Go to contents

Head of Japan’s Rikkyo University hopes to attract more Korean students

Head of Japan’s Rikkyo University hopes to attract more Korean students

Posted May. 25, 2018 07:27,   

Updated May. 25, 2018 07:27


Kwak Yang-choon, president of Rikkyo University, a prestigious private university in Tokyo, Japan, extended his hand to a Dong-A Ilbo reporter in his office on the Toshima Campus, greeting in fluent Korean. A second-generation Korean, Kwak became the first Korean to take the helms at a major university in Japan. His term is four years. “I was born and raised in Tokyo but I can speak Korean properly,” he said, smiling.

Founded by a U.S. missionary in 1874, Rikkyo University is considered one of the most prestigious private institutions of higher education in Japan, following Keio and Waseda universities. Kwak is Rikkyo’s first non-Japanese president since the end of World War II. “We may not be well-known in Korea because we do not promote ourselves under the founding spirit of "teach the way, not the self, we are recognized in Japan for our long tradition and history,” he said.

Rikkyo University is also where famous Korean poet Yun Dong-ju studied during Japan’s colonial rule of Korea. Since 2008, Rikkyo holds a memorial event every February at its chapel on his death anniversary. “It is our honor that a poet who is highly regarded in both Korea and Japan studied here,” said Kwak, who recited one of Yun’s poems in person at this year’s event. “We also have a manuscript of his poem written on Rikkyo University’s squared manuscript paper, which was exhibited at a school event several years ago.” He also noted that the university offers 600,000 yen (5,478 U.S. dollars) per person in Yun Dong-ju Scholarship to 10 students from Korea every year out of respect for the late poet.

Kwak is an economist with specialty in Asian economy. “As the Japanese economy is rebounding recently, more Japanese companies want to hire global talents,” he said. “I hope that more Korean students will come to Japan and to Rikkyo, instead of clinging to going to America.
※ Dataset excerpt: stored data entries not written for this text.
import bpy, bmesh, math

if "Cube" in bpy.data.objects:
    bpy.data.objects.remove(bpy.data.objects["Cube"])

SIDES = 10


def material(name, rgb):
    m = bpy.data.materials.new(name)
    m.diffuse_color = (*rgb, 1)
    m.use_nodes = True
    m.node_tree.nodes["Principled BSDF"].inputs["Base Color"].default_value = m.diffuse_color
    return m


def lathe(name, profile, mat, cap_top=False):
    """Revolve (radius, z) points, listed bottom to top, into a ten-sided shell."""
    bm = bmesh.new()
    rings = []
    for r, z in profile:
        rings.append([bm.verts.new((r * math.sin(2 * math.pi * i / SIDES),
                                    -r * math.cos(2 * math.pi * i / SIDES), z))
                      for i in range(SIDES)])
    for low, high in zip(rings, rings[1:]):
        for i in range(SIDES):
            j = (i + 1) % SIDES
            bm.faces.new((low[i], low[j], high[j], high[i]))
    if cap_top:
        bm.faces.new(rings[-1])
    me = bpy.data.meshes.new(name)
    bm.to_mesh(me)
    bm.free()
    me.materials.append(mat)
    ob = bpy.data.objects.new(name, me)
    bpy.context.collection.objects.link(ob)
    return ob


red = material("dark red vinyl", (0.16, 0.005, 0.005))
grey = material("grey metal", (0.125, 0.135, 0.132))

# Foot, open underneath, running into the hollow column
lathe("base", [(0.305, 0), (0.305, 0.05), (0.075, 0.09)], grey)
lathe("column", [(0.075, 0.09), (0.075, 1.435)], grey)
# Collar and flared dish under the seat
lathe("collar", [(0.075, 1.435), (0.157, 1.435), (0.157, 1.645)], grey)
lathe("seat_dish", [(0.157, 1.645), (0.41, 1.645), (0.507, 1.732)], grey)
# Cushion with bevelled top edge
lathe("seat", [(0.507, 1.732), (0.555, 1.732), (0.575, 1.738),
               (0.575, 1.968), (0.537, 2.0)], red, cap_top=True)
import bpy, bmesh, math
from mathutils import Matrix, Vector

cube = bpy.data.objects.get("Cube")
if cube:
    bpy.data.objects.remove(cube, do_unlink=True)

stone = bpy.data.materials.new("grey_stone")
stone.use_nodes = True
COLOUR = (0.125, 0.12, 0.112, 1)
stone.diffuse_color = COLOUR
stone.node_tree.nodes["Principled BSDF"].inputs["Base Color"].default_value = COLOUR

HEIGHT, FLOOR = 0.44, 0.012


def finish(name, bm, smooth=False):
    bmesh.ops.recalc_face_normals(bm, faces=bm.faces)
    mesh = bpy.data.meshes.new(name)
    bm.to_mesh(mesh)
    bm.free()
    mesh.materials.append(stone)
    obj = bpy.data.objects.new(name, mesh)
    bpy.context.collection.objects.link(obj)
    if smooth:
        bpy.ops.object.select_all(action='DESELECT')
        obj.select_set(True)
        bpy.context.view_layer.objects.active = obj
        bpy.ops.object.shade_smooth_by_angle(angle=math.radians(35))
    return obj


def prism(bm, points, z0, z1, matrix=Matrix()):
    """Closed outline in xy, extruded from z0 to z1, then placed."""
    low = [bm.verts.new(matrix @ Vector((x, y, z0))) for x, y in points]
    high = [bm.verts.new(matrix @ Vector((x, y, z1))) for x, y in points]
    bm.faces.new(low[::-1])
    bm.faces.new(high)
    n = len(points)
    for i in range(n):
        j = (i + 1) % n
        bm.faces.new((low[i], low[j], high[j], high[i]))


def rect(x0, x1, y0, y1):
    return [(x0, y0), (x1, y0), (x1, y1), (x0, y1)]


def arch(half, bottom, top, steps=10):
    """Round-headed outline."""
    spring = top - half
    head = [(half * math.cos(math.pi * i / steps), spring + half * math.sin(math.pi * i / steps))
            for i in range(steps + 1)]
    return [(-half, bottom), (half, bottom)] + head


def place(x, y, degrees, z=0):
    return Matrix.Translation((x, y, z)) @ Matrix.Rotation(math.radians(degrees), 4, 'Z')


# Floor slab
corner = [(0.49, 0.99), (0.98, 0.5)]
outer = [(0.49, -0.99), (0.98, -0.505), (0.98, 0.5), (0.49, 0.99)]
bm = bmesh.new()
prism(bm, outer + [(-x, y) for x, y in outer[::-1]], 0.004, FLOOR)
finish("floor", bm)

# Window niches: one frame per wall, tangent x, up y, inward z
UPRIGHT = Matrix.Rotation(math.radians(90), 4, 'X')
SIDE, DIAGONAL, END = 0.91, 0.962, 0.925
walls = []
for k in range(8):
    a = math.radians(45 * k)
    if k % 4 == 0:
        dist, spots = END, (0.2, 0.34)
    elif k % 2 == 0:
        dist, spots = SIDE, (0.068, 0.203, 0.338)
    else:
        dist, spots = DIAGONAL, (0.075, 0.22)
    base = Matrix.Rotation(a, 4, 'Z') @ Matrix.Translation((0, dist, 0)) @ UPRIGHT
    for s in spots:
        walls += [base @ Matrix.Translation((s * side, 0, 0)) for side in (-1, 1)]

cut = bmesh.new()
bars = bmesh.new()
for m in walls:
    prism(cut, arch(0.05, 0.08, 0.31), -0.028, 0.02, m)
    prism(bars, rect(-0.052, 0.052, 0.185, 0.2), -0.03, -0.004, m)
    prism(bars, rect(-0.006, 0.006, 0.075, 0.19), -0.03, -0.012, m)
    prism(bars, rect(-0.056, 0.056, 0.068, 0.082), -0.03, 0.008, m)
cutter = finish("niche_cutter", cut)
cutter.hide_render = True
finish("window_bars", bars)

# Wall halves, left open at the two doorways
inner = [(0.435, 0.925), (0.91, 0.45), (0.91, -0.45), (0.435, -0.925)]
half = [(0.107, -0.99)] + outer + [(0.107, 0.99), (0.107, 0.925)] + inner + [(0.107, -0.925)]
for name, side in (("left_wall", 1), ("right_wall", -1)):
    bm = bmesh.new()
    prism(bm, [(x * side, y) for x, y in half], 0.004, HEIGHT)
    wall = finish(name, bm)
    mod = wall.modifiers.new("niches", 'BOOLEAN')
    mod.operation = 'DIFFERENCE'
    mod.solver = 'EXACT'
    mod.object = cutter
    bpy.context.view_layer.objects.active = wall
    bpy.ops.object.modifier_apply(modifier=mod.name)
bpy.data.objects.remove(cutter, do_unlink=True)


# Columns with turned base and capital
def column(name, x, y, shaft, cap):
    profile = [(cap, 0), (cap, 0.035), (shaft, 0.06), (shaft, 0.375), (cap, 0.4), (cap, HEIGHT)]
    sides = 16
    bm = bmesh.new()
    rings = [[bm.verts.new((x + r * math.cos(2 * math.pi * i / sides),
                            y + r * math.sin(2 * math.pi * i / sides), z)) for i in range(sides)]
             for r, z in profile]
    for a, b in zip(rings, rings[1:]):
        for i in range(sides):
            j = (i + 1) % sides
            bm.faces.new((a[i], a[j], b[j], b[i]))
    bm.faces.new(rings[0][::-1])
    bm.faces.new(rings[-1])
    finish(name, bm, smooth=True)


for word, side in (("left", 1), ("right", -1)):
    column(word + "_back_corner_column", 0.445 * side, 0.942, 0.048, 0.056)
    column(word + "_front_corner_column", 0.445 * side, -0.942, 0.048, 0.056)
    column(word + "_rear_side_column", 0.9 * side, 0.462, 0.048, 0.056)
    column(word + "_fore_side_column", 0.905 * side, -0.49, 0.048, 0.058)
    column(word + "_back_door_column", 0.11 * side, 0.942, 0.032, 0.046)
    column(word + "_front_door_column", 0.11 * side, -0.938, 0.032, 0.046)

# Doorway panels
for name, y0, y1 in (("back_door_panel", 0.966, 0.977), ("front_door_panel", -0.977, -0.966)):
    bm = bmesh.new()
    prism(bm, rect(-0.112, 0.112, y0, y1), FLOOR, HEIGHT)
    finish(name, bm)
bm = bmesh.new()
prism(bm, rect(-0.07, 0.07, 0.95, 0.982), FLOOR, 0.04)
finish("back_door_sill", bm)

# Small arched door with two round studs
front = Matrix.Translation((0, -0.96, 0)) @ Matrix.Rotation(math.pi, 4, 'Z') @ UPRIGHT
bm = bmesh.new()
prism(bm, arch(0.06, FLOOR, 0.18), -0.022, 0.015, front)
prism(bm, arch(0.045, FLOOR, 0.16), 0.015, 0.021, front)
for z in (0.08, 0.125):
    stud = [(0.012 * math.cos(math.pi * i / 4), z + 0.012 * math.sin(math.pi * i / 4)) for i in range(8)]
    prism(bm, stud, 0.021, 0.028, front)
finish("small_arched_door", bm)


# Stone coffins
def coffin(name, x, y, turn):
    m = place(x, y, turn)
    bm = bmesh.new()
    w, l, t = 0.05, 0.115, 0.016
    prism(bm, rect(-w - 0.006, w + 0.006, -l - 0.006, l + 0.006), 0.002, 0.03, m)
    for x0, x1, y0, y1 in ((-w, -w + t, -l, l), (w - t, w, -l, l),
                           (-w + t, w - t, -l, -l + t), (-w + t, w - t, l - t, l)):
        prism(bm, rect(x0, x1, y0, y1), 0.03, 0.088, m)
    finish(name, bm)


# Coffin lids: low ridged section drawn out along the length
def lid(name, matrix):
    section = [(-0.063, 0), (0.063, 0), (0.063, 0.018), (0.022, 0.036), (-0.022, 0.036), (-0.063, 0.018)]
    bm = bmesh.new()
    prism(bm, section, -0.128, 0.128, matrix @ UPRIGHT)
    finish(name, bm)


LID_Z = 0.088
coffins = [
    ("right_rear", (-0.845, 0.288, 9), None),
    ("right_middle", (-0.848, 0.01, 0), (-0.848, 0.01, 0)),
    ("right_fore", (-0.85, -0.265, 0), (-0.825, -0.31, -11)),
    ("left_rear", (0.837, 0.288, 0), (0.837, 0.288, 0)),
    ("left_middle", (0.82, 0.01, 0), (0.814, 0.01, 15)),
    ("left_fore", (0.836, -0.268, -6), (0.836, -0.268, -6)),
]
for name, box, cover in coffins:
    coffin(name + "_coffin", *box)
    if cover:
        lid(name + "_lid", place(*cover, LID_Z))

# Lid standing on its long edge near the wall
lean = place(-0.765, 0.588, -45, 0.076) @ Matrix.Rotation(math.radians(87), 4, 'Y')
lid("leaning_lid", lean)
I am sure they will be fully recognized for their competency and achieve self-realization.”

As of October last year, there were 183 Korean undergraduate students studying at Rikkyo. “It is saddening to hear about Korea’s youth unemployment,” he noted. “Based on my experience in teaching them in person, Korean students were all sincere and excellent.”

Kwak is the oldest son of the late Kwak Dong-eui, former chairman of the Democratic Unification Union in Japan, who fought for the reunification of the two Koreas. Asked about the reconciliatory mood in the Korean Peninsula, Kwak said, “Korean residents in Japan had difficult times (whenever North Korea conducted a nuclear test). I hope that there will be more occasions like the forming of a unified women’s ice hockey team at the PyeongChang Winter Olympic Games that would ease tensions on the peninsula and lead to peace.”

Regarding Japan’s shift to the right, the scholar noted, “There are anti-intellectualistic movements in Japan, as is the case with the Trump administration in the United States. It is at this juncture that members of academia should work harder to convey the message that right-minded intelligence leads to right judgment.”

Won-Jae Jang peacechaos@donga.com